YOUR ASSIGNMENT ::
Write out each record exactly as it stands. No pictures belong in the copy.
--
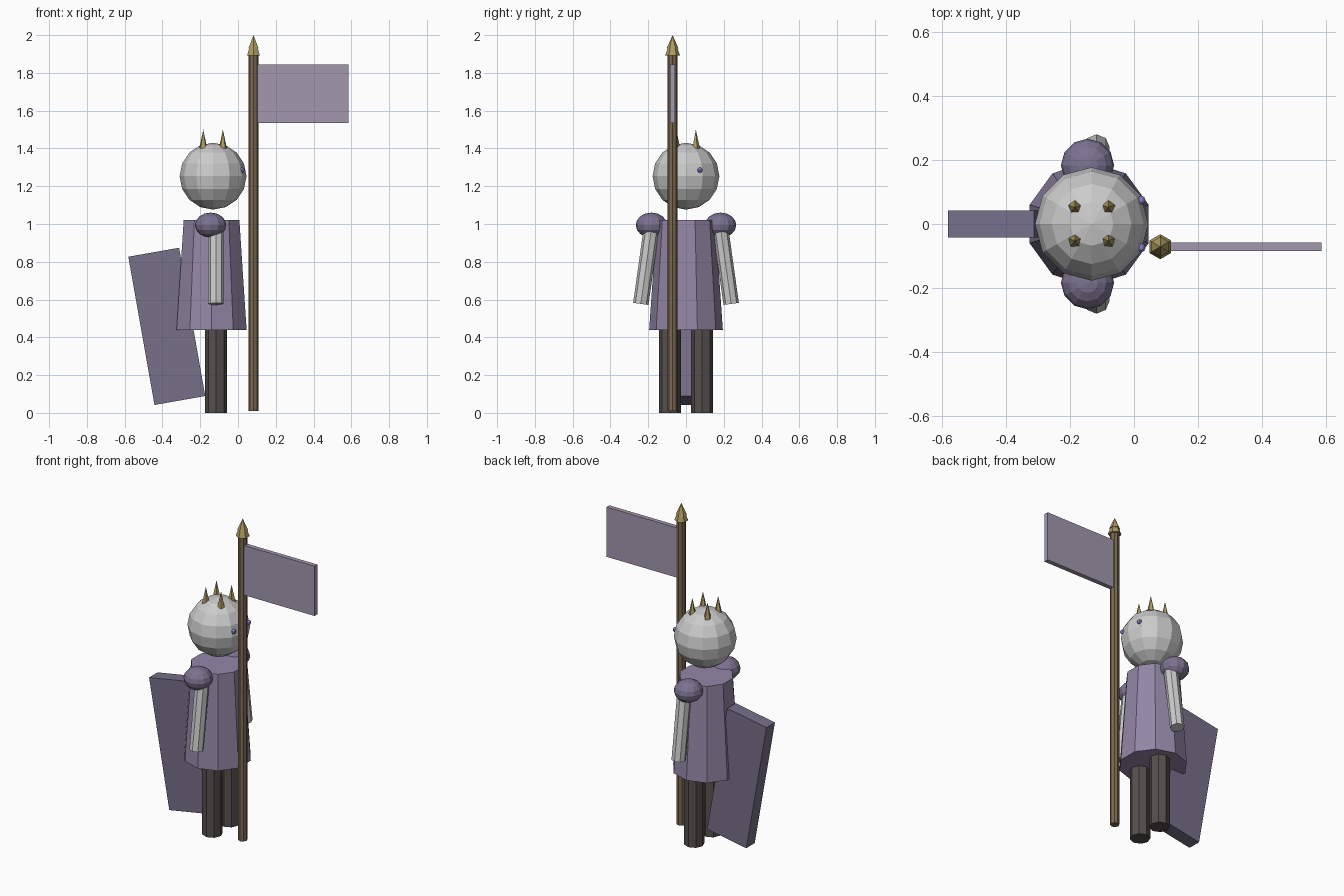
import bpy
from math import radians

if "Cube" in bpy.data.objects:
    bpy.data.objects.remove(bpy.data.objects["Cube"])


def material(name, r, g, b):
    m = bpy.data.materials.new(name)
    m.diffuse_color = (r, g, b, 1)
    m.use_nodes = True
    m.node_tree.nodes["Principled BSDF"].inputs["Base Color"].default_value = m.diffuse_color
    return m


tunic_mat = material("tunic_purple", 0.29, 0.24, 0.38)
cape_mat = material("cape_purple", 0.18, 0.16, 0.25)
pad_mat = material("pad_purple", 0.20, 0.17, 0.28)
flag_mat = material("flag_lilac", 0.36, 0.31, 0.42)
wood_mat = material("wood", 0.20, 0.14, 0.08)
gold_mat = material("gold", 0.42, 0.33, 0.12)
dark_mat = material("dark_cloth", 0.09, 0.08, 0.075)
eye_mat = material("eye_blue", 0.25, 0.22, 0.60)


def finish(name, mat):
    o = bpy.context.object
    o.name = name
    if mat:
        o.data.materials.append(mat)
    return o


def taper(name, x, y, z0, z1, r0, r1, sides, mat=None):
    bpy.ops.mesh.primitive_cone_add(vertices=sides, radius1=r0, radius2=r1, depth=z1 - z0,
                                    location=(x, y, (z0 + z1) / 2))
    return finish(name, mat)


def ball(name, loc, r, seg, rings, mat=None, squash=1):
    bpy.ops.mesh.primitive_uv_sphere_add(segments=seg, ring_count=rings, radius=r, location=loc)
    o = finish(name, mat)
    o.scale.z = squash
    return o


def box(name, loc, size, mat, tilt=0):
    bpy.ops.mesh.primitive_cube_add(size=1, location=loc, rotation=(0, tilt, 0))
    o = finish(name, mat)
    o.scale = size
    return o


# Body, head and cape (figure looks toward +x)
taper("tunic", -0.14, 0, 0.44, 1.02, 0.195, 0.155, 10, tunic_mat)
ball("head", (-0.132, 0, 1.253), 0.177, 12, 8)
box("cape", (-0.377, 0, 0.458), (0.273, 0.083, 0.797), cape_mat, radians(-10))

# Paired limbs, shoulder pads, eyes and crown spikes
for side, s in (("left", 1), ("right", -1)):
    taper(f"{side}_leg", -0.116, s * 0.085, 0, 0.46, 0.058, 0.058, 8, dark_mat)
    arm = taper(f"{side}_arm", -0.117, s * 0.21, 0.575, 0.995, 0.041, 0.041, 8)
    arm.rotation_euler.x = s * radians(8)
    ball(f"{side}_shoulder", (-0.145, s * 0.183, 0.994), 0.083, 12, 8, pad_mat, 0.8)
    ball(f"{side}_eye", (0.022, s * 0.074, 1.285), 0.014, 8, 6, eye_mat)
    for end, x in (("front", -0.08), ("back", -0.184)):
        taper(f"crown_spike_{side}_{end}", x, s * 0.052, 1.40, 1.50, 0.022, 0, 5, gold_mat)

# Banner: pole, two-step finial and flag
taper("pole", 0.082, -0.071, 0.01, 1.91, 0.026, 0.026, 8, wood_mat)
taper("finial_collar", 0.082, -0.071, 1.893, 1.935, 0.039, 0.024, 6, gold_mat)
taper("finial_tip", 0.082, -0.071, 1.93, 2.0, 0.031, 0, 6, gold_mat)
box("flag", (0.341, -0.071, 1.69), (0.488, 0.028, 0.308), flag_mat)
--
ANSWER BELOW ::
import bpy
from math import radians

if "Cube" in bpy.data.objects:
    bpy.data.objects.remove(bpy.data.objects["Cube"])


def material(name, r, g, b):
    m = bpy.data.materials.new(name)
    m.diffuse_color = (r, g, b, 1)
    m.use_nodes = True
    m.node_tree.nodes["Principled BSDF"].inputs["Base Color"].default_value = m.diffuse_color
    return m


tunic_mat = material("tunic_purple", 0.29, 0.24, 0.38)
cape_mat = material("cape_purple", 0.18, 0.16, 0.25)
pad_mat = material("pad_purple", 0.20, 0.17, 0.28)
flag_mat = material("flag_lilac", 0.36, 0.31, 0.42)
wood_mat = material("wood", 0.20, 0.14, 0.08)
gold_mat = material("gold", 0.42, 0.33, 0.12)
dark_mat = material("dark_cloth", 0.09, 0.08, 0.075)
eye_mat = material("eye_blue", 0.25, 0.22, 0.60)


def finish(name, mat):
    o = bpy.context.object
    o.name = name
    if mat:
        o.data.materials.append(mat)
    return o


def taper(name, x, y, z0, z1, r0, r1, sides, mat=None):
    bpy.ops.mesh.primitive_cone_add(vertices=sides, radius1=r0, radius2=r1, depth=z1 - z0,
                                    location=(x, y, (z0 + z1) / 2))
    return finish(name, mat)


def ball(name, loc, r, seg, rings, mat=None, squash=1):
    bpy.ops.mesh.primitive_uv_sphere_add(segments=seg, ring_count=rings, radius=r, location=loc)
    o = finish(name, mat)
    o.scale.z = squash
    return o


def box(name, loc, size, mat, tilt=0):
    bpy.ops.mesh.primitive_cube_add(size=1, location=loc, rotation=(0, tilt, 0))
    o = finish(name, mat)
    o.scale = size
    return o


# Body, head and cape (figure looks toward +x)
taper("tunic", -0.14, 0, 0.44, 1.02, 0.195, 0.155, 10, tunic_mat)
ball("head", (-0.132, 0, 1.253), 0.177, 12, 8)
box("cape", (-0.377, 0, 0.458), (0.273, 0.083, 0.797), cape_mat, radians(-10))

# Paired limbs, shoulder pads, eyes and crown spikes
for side, s in (("left", 1), ("right", -1)):
    taper(f"{side}_leg", -0.116, s * 0.085, 0, 0.46, 0.058, 0.058, 8, dark_mat)
    arm = taper(f"{side}_arm", -0.117, s * 0.21, 0.575, 0.995, 0.041, 0.041, 8)
    arm.rotation_euler.x = s * radians(8)
    ball(f"{side}_shoulder", (-0.145, s * 0.183, 0.994), 0.083, 12, 8, pad_mat, 0.8)
    ball(f"{side}_eye", (0.022, s * 0.074, 1.285), 0.014, 8, 6, eye_mat)
    for end, x in (("front", -0.08), ("back", -0.184)):
        taper(f"crown_spike_{side}_{end}", x, s * 0.052, 1.40, 1.50, 0.022, 0, 5, gold_mat)

# Banner: pole, two-step finial and flag
taper("pole", 0.082, -0.071, 0.01, 1.91, 0.026, 0.026, 8, wood_mat)
taper("finial_collar", 0.082, -0.071, 1.893, 1.935, 0.039, 0.024, 6, gold_mat)
taper("finial_tip", 0.082, -0.071, 1.93, 2.0, 0.031, 0, 6, gold_mat)
box("flag", (0.341, -0.071, 1.69), (0.488, 0.028, 0.308), flag_mat)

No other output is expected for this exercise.